EXERCISE DETAILS:
Only the lines below, from the one with "corners.forEach((a, i) =>" through the one with "const side = along.clone().cross(outward);", are to be written out, exactly.

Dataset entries
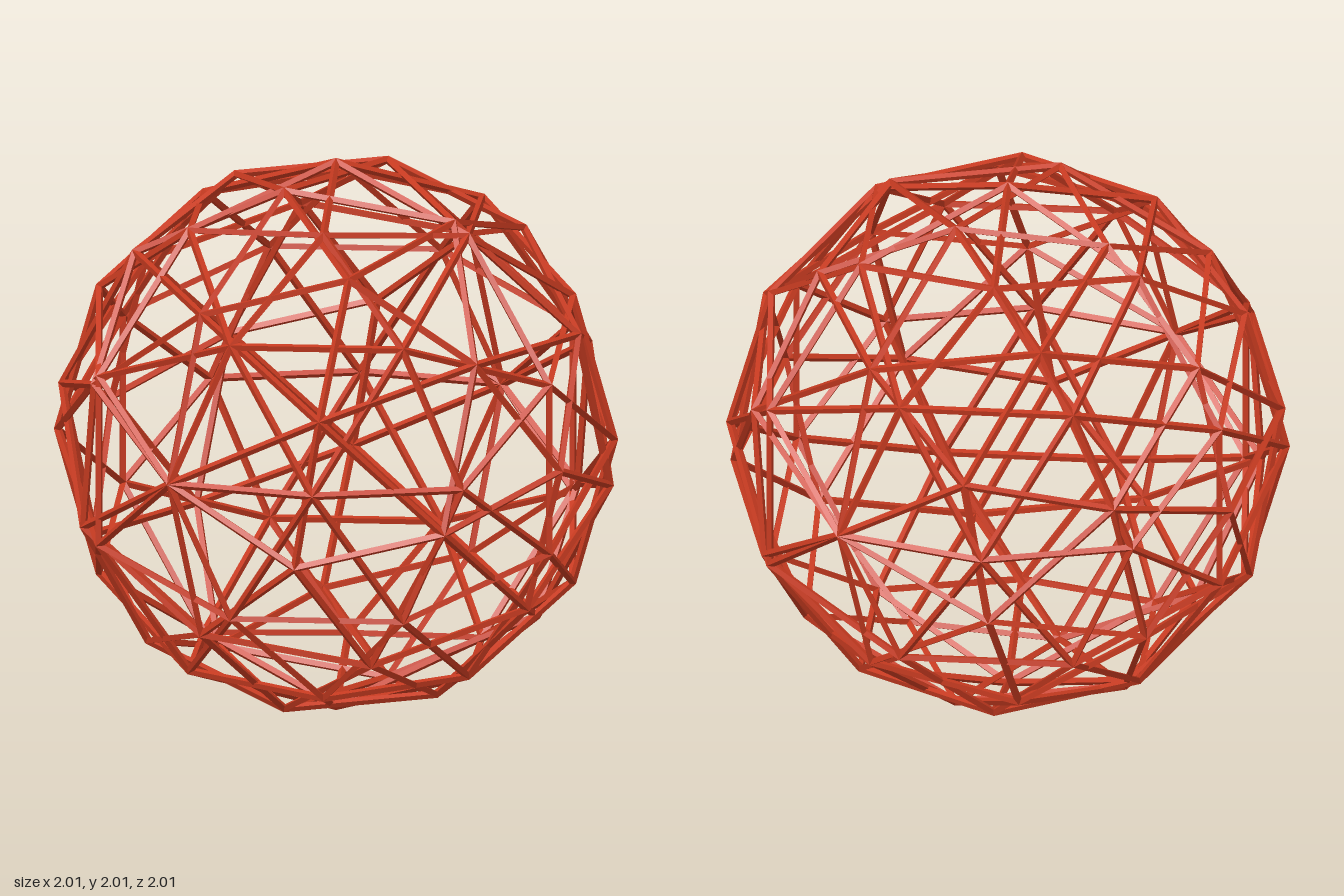
import * as THREE from 'three';
import { mergeGeometries } from 'three/addons/utils/BufferGeometryUtils.js';

const RADIUS = 0.988; // distance of the joints from the centre
const STRUT = 0.014;  // half thickness of a strut

// 12 icosahedron corners with poles on z, plus the 30 edge midpoints pushed out to the sphere
function geodesicPoints() {
  const corners = [];
  const h = 1 / Math.sqrt(5), r = 2 / Math.sqrt(5);
  for (const s of [1, -1]) {
    corners.push(new THREE.Vector3(0, 0, s));
    for (let i = 0; i < 5; i++) {
      const a = i * Math.PI * 2 / 5;
      corners.push(new THREE.Vector3(s * r * Math.cos(a), r * Math.sin(a), s * h));
    }
  }
  const points = [...corners];
  corners.forEach((a, i) => corners.slice(i + 1).forEach((b) => {
    if (a.distanceTo(b) < 1.1) points.push(a.clone().add(b).normalize());
  }));
  return points;
}

// Four-sided bar from a to b with one ridge facing outward
function strut(a, b) {
  const geo = new THREE.CylinderGeometry(STRUT, STRUT, a.distanceTo(b) + STRUT * 0.6, 4);
  const along = b.clone().sub(a).normalize();
  const middle = a.clone().add(b).multiplyScalar(0.5);
  const outward = middle.clone().normalize();
  const side = along.clone().cross(outward);
  return geo.applyMatrix4(new THREE.Matrix4().makeBasis(side, along, outward).setPosition(middle));
}

// Joins every pair of neighbouring points
function cage(name, points, material) {
  const parts = [];
  points.forEach((a, i) => points.slice(i + 1).forEach((b) => {
    if (a.distanceTo(b) < 0.7) {
      parts.push(strut(a.clone().multiplyScalar(RADIUS), b.clone().multiplyScalar(RADIUS)));
    }
  }));
  const mesh = new THREE.Mesh(mergeGeometries(parts), material);
  mesh.name = name;
  mesh.position.y = 1;
  return mesh;
}

export function createModel() {
  const group = new THREE.Group();
  group.name = 'geodesicWireSphere';
  const material = new THREE.MeshStandardMaterial({ color: 0xc63a20, flatShading: true });

  // Two interlaced cages, one with poles front and back, one with poles left and right
  const points = geodesicPoints();
  group.add(cage('frontBackCage', points, material));
  const turned = points.map((p) => new THREE.Vector3(-p.z, p.x, p.y));
  group.add(cage('leftRightCage', turned, material));
  return group;
}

RESPONSE:
  corners.forEach((a, i) => corners.slice(i + 1).forEach((b) => {
    if (a.distanceTo(b) < 1.1) points.push(a.clone().add(b).normalize());
  }));
  return points;
}

// Four-sided bar from a to b with one ridge facing outward
function strut(a, b) {
  const geo = new THREE.CylinderGeometry(STRUT, STRUT, a.distanceTo(b) + STRUT * 0.6, 4);
  const along = b.clone().sub(a).normalize();
  const middle = a.clone().add(b).multiplyScalar(0.5);
  const outward = middle.clone().normalize();
  const side = along.clone().cross(outward);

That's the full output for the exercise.